In the 1830s, thousands of London warehouse labourers lost their jobs when the East India Company stopped all its commercial operations. The men were given pensions, but some decided to apply for a lump sum in lieu of regular payments to enable them to emigrate with their families. Sometimes this bold step was not as successful as the labourers believed it would be.
The Emigrant's Address by W Sanford - Illustrated cover of printed music (1853) Shelfmark H.1742.(3.) © The British Library Board

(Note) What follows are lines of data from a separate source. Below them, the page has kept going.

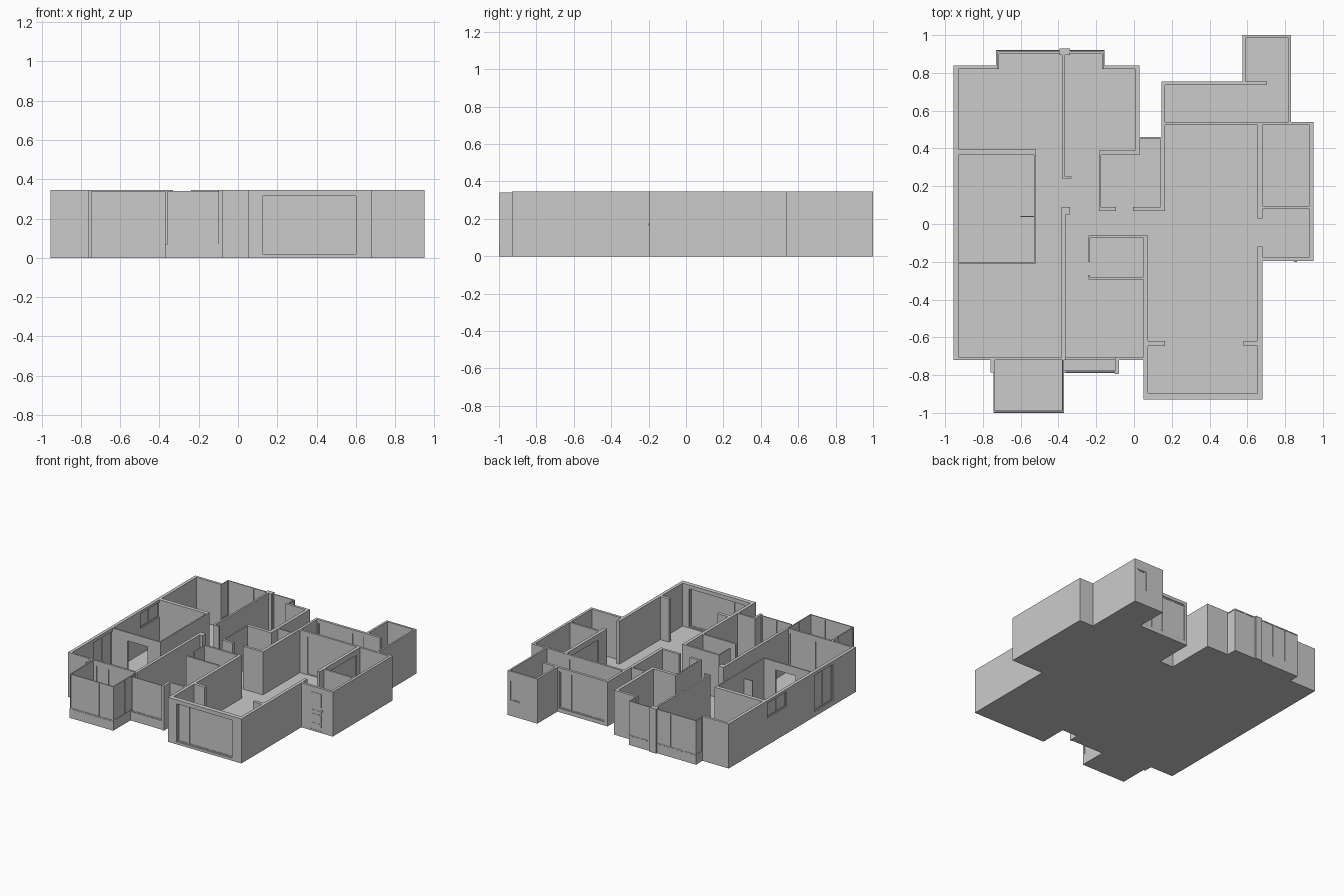
import bpy, bmesh
from mathutils import Matrix

H, F = 0.345, 0.012      # wall height, floor thickness


def make(name, boxes):
    """One object from a list of boxes (x0, x1, y0, y1, z0, z1)."""
    bm = bmesh.new()
    for x0, x1, y0, y1, z0, z1 in boxes:
        m = Matrix.Translation(((x0 + x1) / 2, (y0 + y1) / 2, (z0 + z1) / 2)) \
            @ Matrix.Diagonal((x1 - x0, y1 - y0, z1 - z0, 1))
        bmesh.ops.create_cube(bm, size=1, matrix=m)
    me = bpy.data.meshes.new(name)
    bm.to_mesh(me)
    bm.free()
    ob = bpy.data.objects.new(name, me)
    bpy.context.collection.objects.link(ob)
    return ob


def span(axis, a0, a1, c0, c1, z0, z1):
    """Box running along an axis, with c0..c1 across it."""
    return (a0, a1, c0, c1, z0, z1) if axis == 'x' else (c0, c1, a0, a1, z0, z1)


def glazing(name, axis, a0, a1, c, z0, z1, panes, t=0.008):
    """Framed glass: top and bottom rails, equal panes, thin glass sheet."""
    h = t / 2
    boxes = [span(axis, a0, a1, c - h, c + h, z0, z0 + t),
             span(axis, a0, a1, c - h, c + h, z1 - t, z1),
             span(axis, a0, a1, c - 0.0015, c + 0.0015, z0 + t, z1 - t)]
    for i in range(panes + 1):
        p = a0 + (a1 - a0 - t) * i / panes
        boxes.append(span(axis, p, p + t, c - h, c + h, z0 + t, z1 - t))
    return make(name, boxes)


def wall(name, axis, a0, a1, c0, c1, *openings, z1=H):
    """Wall with openings (start, end, sill, head, panes); 0 panes = open."""
    boxes, at = [], a0
    for i, (s, e, lo, hi, panes) in enumerate(openings):
        if s > at:
            boxes.append(span(axis, at, s, c0, c1, F, z1))
        if lo > F:
            boxes.append(span(axis, s, e, c0, c1, F, lo))
        if hi < z1:
            boxes.append(span(axis, s, e, c0, c1, hi, z1))
        if panes:
            glazing(name + "_window_%d" % i, axis, s, e, (c0 + c1) / 2, lo, hi, panes)
        at = e
    if a1 > at:
        boxes.append(span(axis, at, a1, c0, c1, F, z1))
    return make(name, boxes)


# Floor slab, split into touching rectangles
make("floor", [(x0, x1, y0, y1, 0, F) for x0, x1, y0, y1 in (
    (-0.955, 0.03, -0.72, 0.84), (0.03, 0.165, -0.72, 0.46),
    (0.165, 0.68, -0.72, 0.54), (0.05, 0.68, -0.93, -0.72),
    (0.68, 0.95, -0.195, 0.54), (0.145, 0.83, 0.54, 0.755),
    (0.575, 0.83, 0.755, 1.0), (0.145, 0.165, 0.46, 0.54),
    (-0.73, -0.155, 0.84, 0.92), (-0.745, -0.37, -1.0, -0.72),
    (-0.37, -0.08, -0.79, -0.72))])

# Left block: outer walls
wall("left_wall", 'y', -0.72, 0.84, -0.955, -0.93,
     (-0.44, -0.21, 0.04, 0.32, 2), (0.13, 0.365, 0.21, 0.325, 2))
wall("back_left_wall", 'x', -0.93, -0.72, 0.82, 0.84)
wall("back_mid_wall", 'x', -0.165, 0.03, 0.82, 0.84)
wall("bedroom_side_wall", 'y', 0.39, 0.82, 0.005, 0.03)
wall("front_left_wall", 'x', -0.93, 0.05, -0.72, -0.705,
     (-0.72, -0.40, 0.02, 0.31, 3), (-0.36, -0.10, 0.07, H, 0))

# Left block: inner walls
wall("bath_back_wall", 'x', -0.93, -0.52, 0.365, 0.395)
wall("bath_side_wall", 'y', -0.20, 0.365, -0.53, -0.52)
wall("bath_front_wall", 'x', -0.93, -0.52, -0.21, -0.20, (-0.80, -0.63, F, 0.28, 0))
make("shower_screen", [(-0.60, -0.53, 0.038, 0.043, F, 0.28)])
wall("spine_back", 'y', 0.24, 0.90, -0.38, -0.366)
wall("spine_back_foot", 'x', -0.366, -0.33, 0.24, 0.252)
wall("spine_front", 'y', -0.705, 0.09, -0.385, -0.363)
wall("spine_front_foot", 'x', -0.363, -0.34, 0.05, 0.09)

# Study by the hall
wall("study_left_wall", 'y', 0.07, 0.365, -0.185, -0.175)
wall("study_back_wall", 'x', -0.185, 0.03, 0.365, 0.39)
wall("study_nook_side", 'y', 0.39, 0.46, 0.005, 0.03)
wall("study_nook_back", 'x', 0.03, 0.165, 0.45, 0.46)
wall("study_right_wall", 'y', 0.07, 0.45, 0.14, 0.165)
make("study_front_wall", [(-0.175, -0.095, 0.07, 0.09, F, H),
                          (-0.005, 0.14, 0.07, 0.09, F, H)])

# Second bathroom
wall("small_bath_back_wall", 'x', -0.24, 0.075, -0.075, -0.06)
wall("small_bath_front_wall", 'x', -0.24, 0.05, -0.293, -0.28)
make("small_bath_left_wall", [(-0.24, -0.233, -0.20, -0.075, F, H),
                              (-0.24, -0.233, -0.28, -0.27, F, H)])

# Living room
wall("living_left_wall", 'y', -0.93, -0.075, 0.05, 0.075)
wall("living_front_wall", 'x', 0.075, 0.655, -0.93, -0.895,
     (0.125, 0.60, 0.02, 0.315, 5))
wall("living_right_wall", 'y', -0.93, -0.12, 0.655, 0.68)
wall("living_stub_left", 'x', 0.075, 0.165, -0.645, -0.62)
wall("living_stub_right", 'x', 0.58, 0.655, -0.645, -0.62)
wall("kitchen_wall", 'y', 0.03, 0.525, 0.655, 0.68, (0.14, 0.48, F, 0.30, 3))
wall("living_back_wall", 'x', 0.145, 0.95, 0.523, 0.54, (0.22, 0.62, F, 0.31, 4))
wall("living_back_side", 'y', 0.46, 0.735, 0.145, 0.165)

# Kitchen and entrance hall
wall("right_wall", 'y', -0.195, 0.523, 0.93, 0.95)
wall("hall_divider", 'x', 0.68, 0.93, 0.08, 0.095)
wall("entrance_wall", 'x', 0.68, 0.93, -0.195, -0.175, (0.745, 0.87, F, 0.32, 0))

# Entrance door with raised panels and handle
door = [(0.745, 0.87, -0.193, -0.178, F, 0.32)]
for x in (0.765, 0.813):
    for z0, z1 in ((0.04, 0.065), (0.075, 0.135), (0.145, 0.165), (0.195, 0.30)):
        door.append((x, x + 0.037, -0.196, -0.193, z0, z1))
door.append((0.848, 0.864, -0.20, -0.193, 0.165, 0.175))
make("entrance_door", door)

# Rear balcony and utility room
wall("rear_balcony_wall", 'x', 0.145, 0.705, 0.735, 0.755, (0.17, 0.56, 0.03, 0.32, 4))
wall("utility_left_wall", 'y', 0.755, 1.0, 0.575, 0.592)
wall("utility_back_wall", 'x', 0.592, 0.83, 0.985, 1.0, (0.725, 0.805, 0.12, 0.27, 1))
wall("utility_right_wall", 'y', 0.54, 0.985, 0.817, 0.83)

# Rear bay window: parapet, pillar, glazing
make("rear_bay_parapet", [(-0.73, -0.155, 0.90, 0.92, F, 0.07),
                          (-0.73, -0.715, 0.82, 0.90, F, 0.07),
                          (-0.17, -0.155, 0.82, 0.90, F, 0.07)])
make("rear_bay_pillar", [(-0.395, -0.34, 0.895, 0.93, 0, H)])
glazing("rear_bay_glass_left", 'x', -0.73, -0.395, 0.915, 0.07, 0.34, 3)
glazing("rear_bay_glass_right", 'x', -0.34, -0.155, 0.915, 0.07, 0.34, 2)
for side, x in (("left", -0.726), ("right", -0.159)):
    glazing("rear_bay_side_" + side, 'y', 0.84, 0.915, x, 0.07, 0.34, 1)

# Front balcony: parapet and glass on three sides
make("balcony_parapet", [(-0.745, -0.37, -1.0, -0.988, F, 0.07),
                         (-0.745, -0.735, -0.988, -0.72, F, 0.07),
                         (-0.38, -0.37, -0.988, -0.72, F, 0.07)])
glazing("balcony_glass_front", 'x', -0.745, -0.37, -0.994, 0.07, 0.34, 3)
for side, x in (("left", -0.741), ("right", -0.374)):
    glazing("balcony_glass_" + side, 'y', -0.99, -0.72, x, 0.07, 0.34, 2)
make("balcony_pillar", [(-0.76, -0.745, -0.785, -0.72, 0, H)])

# Front bay window
make("front_bay_parapet", [(-0.37, -0.10, -0.79, -0.775, F, 0.07)])
glazing("front_bay_glass", 'x', -0.36, -0.10, -0.782, 0.07, 0.34, 2)
make("front_bay_pillar", [(-0.10, -0.08, -0.795, -0.72, 0, H)])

Samuel Benstead retired from the Company’s Fenchurch Street tea warehouse in September 1834 aged 41 on a weekly pension of 7s 6d. He couldn’t find work so he put in a request to commute his pension so he could emigrate to New York with his wife Frances Mary (Fanny) and their seven children. Samuel had been a hosier before joining the Company and he planned to work in America as a slop seller (a dealer in cheap ready-made clothing). After rejecting his first application, the Company granted him a lump sum of £203 in February 1835.
Samuel had had to undergo a medical examination by a Company surgeon to prove that he was in good health and of temperate habits. He had also submitted a certificate, signed by a doctor in Whitechapel, that he was sober and industrious and that there was a reasonable prospect that the large sum of money would be more useful to the family than a regular allowance.
In May 1838 Samuel wrote to the Company from America, petitioning for help. The family had arrived in New York in May 1835. Within a few weeks Samuel had set up business as grocer in New Jersey. Then he was persuaded to invest in a ‘large concern’ and lost money. He was reduced from ‘most flattering prospects to perfect destitution’. Another child was born in 1836.
A second letter was sent by Samuel in July 1838, but this time from Limehouse Fields in London. Help from a friend had enabled him to return on a Quebec packet ship. When he landed after 3½ years’ absence, Samuel only had 6d in his pocket. His two eldest sons had been left in America where he believed they would do well. The Company turned down Samuel’s request for help.
In April 1840 Samuel petitioned the Company again, giving more details of what had happened in New York. His business as grocer and general provision dealer was successful until May 1837 when it was hit by the ‘Panic’, a financial crisis in New York. Almost all business was done on credit, and many hundreds of dollars were owed to Samuel.
Penniless and sick on his return to London, Samuel said that he now had a good opportunity in Jersey and asked the Company for a small sum to help him move his family there. He claimed he had no other prospect on earth if he couldn’t get to Jersey. The Company decided that Samuel’s request could not be considered, so in May 1840 his wife Frances sent another petition asking for help with transport costs. This was also turned down.
The 1841 census shows Samuel, once more a hosier, living in Mile End Old Town with Frances and four of their children aged between four and twelve, By 1851, Samuel was dead, and Frances was working as a nurse, still living in Mile End with a daughter and two sons.
Lead Curator, East India Company Records
Records about the Benstead family can be found in the India Office Family History Search and in IOR/L/F/1/2; IOR/L/F/2/30, 48 & 49; IOR/L/AG/30/4 & 5; IOR/L/MIL/5/485.